Work request → Each word in the data below should be copied exactly; the images should not.

Information shown →
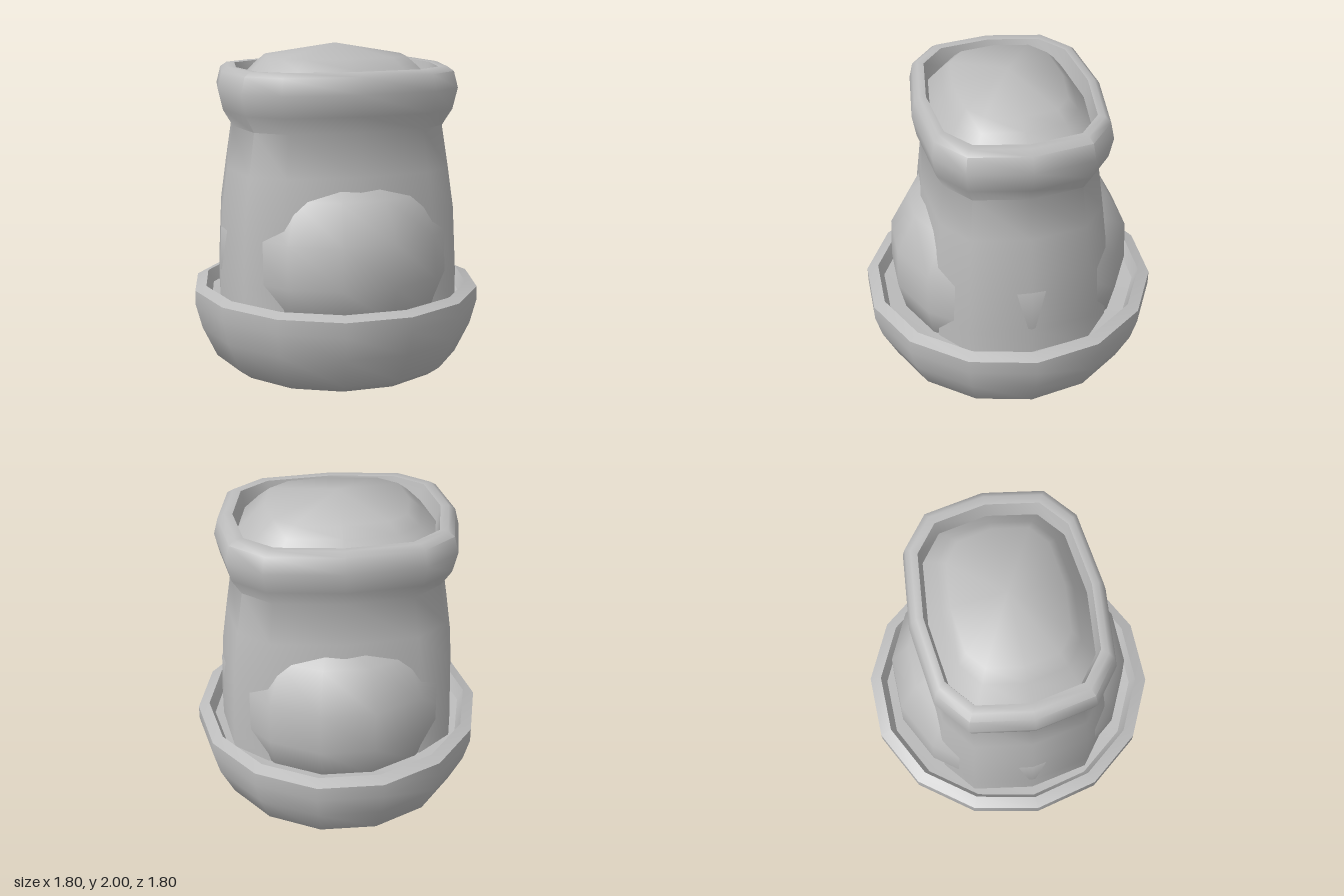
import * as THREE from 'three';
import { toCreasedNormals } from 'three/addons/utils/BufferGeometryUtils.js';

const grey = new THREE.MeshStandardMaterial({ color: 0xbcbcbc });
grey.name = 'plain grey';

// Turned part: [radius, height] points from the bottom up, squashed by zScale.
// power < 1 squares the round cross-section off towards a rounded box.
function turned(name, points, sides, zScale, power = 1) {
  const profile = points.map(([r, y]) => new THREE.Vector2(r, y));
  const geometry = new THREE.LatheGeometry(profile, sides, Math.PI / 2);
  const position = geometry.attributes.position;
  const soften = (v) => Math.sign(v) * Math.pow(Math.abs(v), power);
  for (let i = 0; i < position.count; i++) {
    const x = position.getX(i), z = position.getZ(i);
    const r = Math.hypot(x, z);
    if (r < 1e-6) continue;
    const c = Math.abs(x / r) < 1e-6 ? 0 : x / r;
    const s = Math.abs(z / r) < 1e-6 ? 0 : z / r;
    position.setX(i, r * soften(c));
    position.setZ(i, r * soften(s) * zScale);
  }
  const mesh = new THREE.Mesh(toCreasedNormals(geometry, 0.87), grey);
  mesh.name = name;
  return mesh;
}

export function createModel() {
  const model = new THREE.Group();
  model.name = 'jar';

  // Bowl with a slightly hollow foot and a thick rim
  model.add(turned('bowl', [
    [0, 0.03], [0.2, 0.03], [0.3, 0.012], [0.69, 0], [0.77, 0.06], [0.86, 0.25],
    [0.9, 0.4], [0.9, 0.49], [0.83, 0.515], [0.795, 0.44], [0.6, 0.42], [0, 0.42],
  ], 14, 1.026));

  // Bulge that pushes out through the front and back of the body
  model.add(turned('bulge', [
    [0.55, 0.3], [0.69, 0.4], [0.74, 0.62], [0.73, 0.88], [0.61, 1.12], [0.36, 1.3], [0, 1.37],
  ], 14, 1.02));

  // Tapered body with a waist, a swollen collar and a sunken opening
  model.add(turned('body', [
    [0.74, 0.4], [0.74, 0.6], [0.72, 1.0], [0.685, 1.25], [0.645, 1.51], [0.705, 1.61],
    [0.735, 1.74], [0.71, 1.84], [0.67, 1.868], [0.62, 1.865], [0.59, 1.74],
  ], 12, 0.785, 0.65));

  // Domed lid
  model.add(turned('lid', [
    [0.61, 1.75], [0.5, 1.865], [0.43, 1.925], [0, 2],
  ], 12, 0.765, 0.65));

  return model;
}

Solution to this task →
import * as THREE from 'three';
import { toCreasedNormals } from 'three/addons/utils/BufferGeometryUtils.js';

const grey = new THREE.MeshStandardMaterial({ color: 0xbcbcbc });
grey.name = 'plain grey';

// Turned part: [radius, height] points from the bottom up, squashed by zScale.
// power < 1 squares the round cross-section off towards a rounded box.
function turned(name, points, sides, zScale, power = 1) {
  const profile = points.map(([r, y]) => new THREE.Vector2(r, y));
  const geometry = new THREE.LatheGeometry(profile, sides, Math.PI / 2);
  const position = geometry.attributes.position;
  const soften = (v) => Math.sign(v) * Math.pow(Math.abs(v), power);
  for (let i = 0; i < position.count; i++) {
    const x = position.getX(i), z = position.getZ(i);
    const r = Math.hypot(x, z);
    if (r < 1e-6) continue;
    const c = Math.abs(x / r) < 1e-6 ? 0 : x / r;
    const s = Math.abs(z / r) < 1e-6 ? 0 : z / r;
    position.setX(i, r * soften(c));
    position.setZ(i, r * soften(s) * zScale);
  }
  const mesh = new THREE.Mesh(toCreasedNormals(geometry, 0.87), grey);
  mesh.name = name;
  return mesh;
}

export function createModel() {
  const model = new THREE.Group();
  model.name = 'jar';

  // Bowl with a slightly hollow foot and a thick rim
  model.add(turned('bowl', [
    [0, 0.03], [0.2, 0.03], [0.3, 0.012], [0.69, 0], [0.77, 0.06], [0.86, 0.25],
    [0.9, 0.4], [0.9, 0.49], [0.83, 0.515], [0.795, 0.44], [0.6, 0.42], [0, 0.42],
  ], 14, 1.026));

  // Bulge that pushes out through the front and back of the body
  model.add(turned('bulge', [
    [0.55, 0.3], [0.69, 0.4], [0.74, 0.62], [0.73, 0.88], [0.61, 1.12], [0.36, 1.3], [0, 1.37],
  ], 14, 1.02));

  // Tapered body with a waist, a swollen collar and a sunken opening
  model.add(turned('body', [
    [0.74, 0.4], [0.74, 0.6], [0.72, 1.0], [0.685, 1.25], [0.645, 1.51], [0.705, 1.61],
    [0.735, 1.74], [0.71, 1.84], [0.67, 1.868], [0.62, 1.865], [0.59, 1.74],
  ], 12, 0.785, 0.65));

  // Domed lid
  model.add(turned('lid', [
    [0.61, 1.75], [0.5, 1.865], [0.43, 1.925], [0, 2],
  ], 12, 0.765, 0.65));

  return model;
}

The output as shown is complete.